● YOUR INSTRUCTIONS:
Filter the listing down to the lines containing the word "append".

============

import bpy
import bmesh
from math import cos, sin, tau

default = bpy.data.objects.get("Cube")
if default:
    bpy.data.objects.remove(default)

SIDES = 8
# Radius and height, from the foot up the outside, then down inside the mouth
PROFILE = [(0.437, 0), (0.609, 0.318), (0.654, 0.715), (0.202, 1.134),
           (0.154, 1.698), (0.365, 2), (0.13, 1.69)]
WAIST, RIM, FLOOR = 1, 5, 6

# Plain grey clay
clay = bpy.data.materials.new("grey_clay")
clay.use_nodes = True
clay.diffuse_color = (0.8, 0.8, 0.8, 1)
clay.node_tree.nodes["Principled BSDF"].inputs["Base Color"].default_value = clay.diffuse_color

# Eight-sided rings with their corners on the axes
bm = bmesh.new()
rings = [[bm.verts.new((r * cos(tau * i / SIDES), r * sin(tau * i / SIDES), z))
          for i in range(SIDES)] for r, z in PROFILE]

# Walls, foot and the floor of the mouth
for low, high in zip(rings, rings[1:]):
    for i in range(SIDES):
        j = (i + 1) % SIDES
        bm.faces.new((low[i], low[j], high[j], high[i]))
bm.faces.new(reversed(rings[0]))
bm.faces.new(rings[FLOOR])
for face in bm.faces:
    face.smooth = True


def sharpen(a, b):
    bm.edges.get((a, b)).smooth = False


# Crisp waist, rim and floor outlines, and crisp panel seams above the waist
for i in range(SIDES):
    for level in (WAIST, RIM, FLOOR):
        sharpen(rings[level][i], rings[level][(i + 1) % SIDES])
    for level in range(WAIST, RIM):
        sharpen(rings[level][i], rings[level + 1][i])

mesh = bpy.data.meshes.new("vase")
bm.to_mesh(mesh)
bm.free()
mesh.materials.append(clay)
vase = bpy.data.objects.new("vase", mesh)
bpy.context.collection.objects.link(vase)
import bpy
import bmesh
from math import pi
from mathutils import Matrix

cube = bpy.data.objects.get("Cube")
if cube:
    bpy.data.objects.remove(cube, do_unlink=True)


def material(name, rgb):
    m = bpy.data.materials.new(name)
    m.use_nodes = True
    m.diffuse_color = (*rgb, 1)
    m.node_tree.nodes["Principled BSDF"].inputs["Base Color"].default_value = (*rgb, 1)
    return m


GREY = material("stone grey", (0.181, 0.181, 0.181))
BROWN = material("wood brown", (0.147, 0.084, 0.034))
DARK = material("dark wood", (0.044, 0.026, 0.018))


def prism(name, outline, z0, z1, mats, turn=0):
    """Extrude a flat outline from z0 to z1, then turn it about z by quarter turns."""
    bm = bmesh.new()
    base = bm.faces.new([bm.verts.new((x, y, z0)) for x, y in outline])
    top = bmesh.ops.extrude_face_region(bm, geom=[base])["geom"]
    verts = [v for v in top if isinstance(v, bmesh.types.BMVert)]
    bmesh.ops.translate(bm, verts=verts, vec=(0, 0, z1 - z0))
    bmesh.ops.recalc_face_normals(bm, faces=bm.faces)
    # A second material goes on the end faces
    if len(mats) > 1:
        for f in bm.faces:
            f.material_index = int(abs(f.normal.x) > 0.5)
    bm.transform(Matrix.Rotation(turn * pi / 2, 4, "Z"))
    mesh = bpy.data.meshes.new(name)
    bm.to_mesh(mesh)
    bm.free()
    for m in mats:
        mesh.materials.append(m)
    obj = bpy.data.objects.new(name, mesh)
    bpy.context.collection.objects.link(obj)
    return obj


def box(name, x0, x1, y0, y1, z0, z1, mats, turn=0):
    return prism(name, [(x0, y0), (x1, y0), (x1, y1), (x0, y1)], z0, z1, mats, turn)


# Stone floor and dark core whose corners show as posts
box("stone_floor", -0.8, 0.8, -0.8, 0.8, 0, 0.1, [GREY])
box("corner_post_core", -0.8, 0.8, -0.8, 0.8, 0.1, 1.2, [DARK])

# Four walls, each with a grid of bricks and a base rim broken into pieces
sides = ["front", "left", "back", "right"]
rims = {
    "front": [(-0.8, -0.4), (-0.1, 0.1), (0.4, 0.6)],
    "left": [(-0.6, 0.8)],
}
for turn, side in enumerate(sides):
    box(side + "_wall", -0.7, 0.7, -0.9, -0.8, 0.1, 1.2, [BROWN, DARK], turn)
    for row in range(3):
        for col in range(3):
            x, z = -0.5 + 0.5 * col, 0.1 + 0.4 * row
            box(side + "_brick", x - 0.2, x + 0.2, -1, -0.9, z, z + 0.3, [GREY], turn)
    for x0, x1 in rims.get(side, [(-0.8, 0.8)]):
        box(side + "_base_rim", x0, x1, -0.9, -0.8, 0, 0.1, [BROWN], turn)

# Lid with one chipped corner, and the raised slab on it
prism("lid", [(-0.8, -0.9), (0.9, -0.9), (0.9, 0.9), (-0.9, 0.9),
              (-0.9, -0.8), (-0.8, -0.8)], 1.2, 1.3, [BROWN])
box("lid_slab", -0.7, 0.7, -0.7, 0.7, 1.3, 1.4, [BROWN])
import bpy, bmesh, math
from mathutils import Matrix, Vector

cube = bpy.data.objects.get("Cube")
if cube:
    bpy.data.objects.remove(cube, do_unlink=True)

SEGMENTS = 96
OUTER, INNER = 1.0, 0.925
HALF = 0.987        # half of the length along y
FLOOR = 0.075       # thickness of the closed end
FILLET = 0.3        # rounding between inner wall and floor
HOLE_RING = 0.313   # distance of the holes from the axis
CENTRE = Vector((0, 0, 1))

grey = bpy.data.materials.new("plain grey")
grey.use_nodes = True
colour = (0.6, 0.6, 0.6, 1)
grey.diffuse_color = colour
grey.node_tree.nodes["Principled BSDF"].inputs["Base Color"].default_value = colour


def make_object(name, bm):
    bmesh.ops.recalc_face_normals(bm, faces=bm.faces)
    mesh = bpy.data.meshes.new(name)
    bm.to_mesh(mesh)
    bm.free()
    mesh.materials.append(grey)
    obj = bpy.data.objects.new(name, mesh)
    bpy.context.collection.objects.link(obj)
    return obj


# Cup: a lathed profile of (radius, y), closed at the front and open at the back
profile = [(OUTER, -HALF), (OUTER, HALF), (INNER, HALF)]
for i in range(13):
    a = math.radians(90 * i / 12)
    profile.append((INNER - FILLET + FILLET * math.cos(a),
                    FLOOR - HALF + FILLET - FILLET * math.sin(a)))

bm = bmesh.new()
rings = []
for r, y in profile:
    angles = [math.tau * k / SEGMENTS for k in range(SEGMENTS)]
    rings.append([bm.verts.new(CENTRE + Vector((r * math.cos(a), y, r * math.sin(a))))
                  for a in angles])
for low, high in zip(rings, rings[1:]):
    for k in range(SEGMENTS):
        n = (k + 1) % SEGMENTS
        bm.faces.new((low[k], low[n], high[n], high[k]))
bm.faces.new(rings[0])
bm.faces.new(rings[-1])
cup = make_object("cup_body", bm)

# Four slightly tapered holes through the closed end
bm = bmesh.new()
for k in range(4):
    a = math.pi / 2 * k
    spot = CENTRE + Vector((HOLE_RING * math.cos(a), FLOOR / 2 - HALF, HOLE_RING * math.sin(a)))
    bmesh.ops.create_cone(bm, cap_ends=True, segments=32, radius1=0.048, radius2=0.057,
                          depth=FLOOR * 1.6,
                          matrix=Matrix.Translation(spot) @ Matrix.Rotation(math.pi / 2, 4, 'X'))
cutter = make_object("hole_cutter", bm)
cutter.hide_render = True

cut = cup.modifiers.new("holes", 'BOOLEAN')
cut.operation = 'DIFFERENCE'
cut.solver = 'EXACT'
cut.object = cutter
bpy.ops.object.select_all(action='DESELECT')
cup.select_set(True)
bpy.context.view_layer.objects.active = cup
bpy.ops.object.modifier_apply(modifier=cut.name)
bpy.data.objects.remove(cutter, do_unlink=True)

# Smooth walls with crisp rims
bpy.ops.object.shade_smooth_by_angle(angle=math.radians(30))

============

● EXPECTED ANSWER:
mesh.materials.append(clay)
        mesh.materials.append(m)
    mesh.materials.append(grey)
    profile.append((INNER - FILLET + FILLET * math.cos(a),
    rings.append([bm.verts.new(CENTRE + Vector((r * math.cos(a), y, r * math.sin(a))))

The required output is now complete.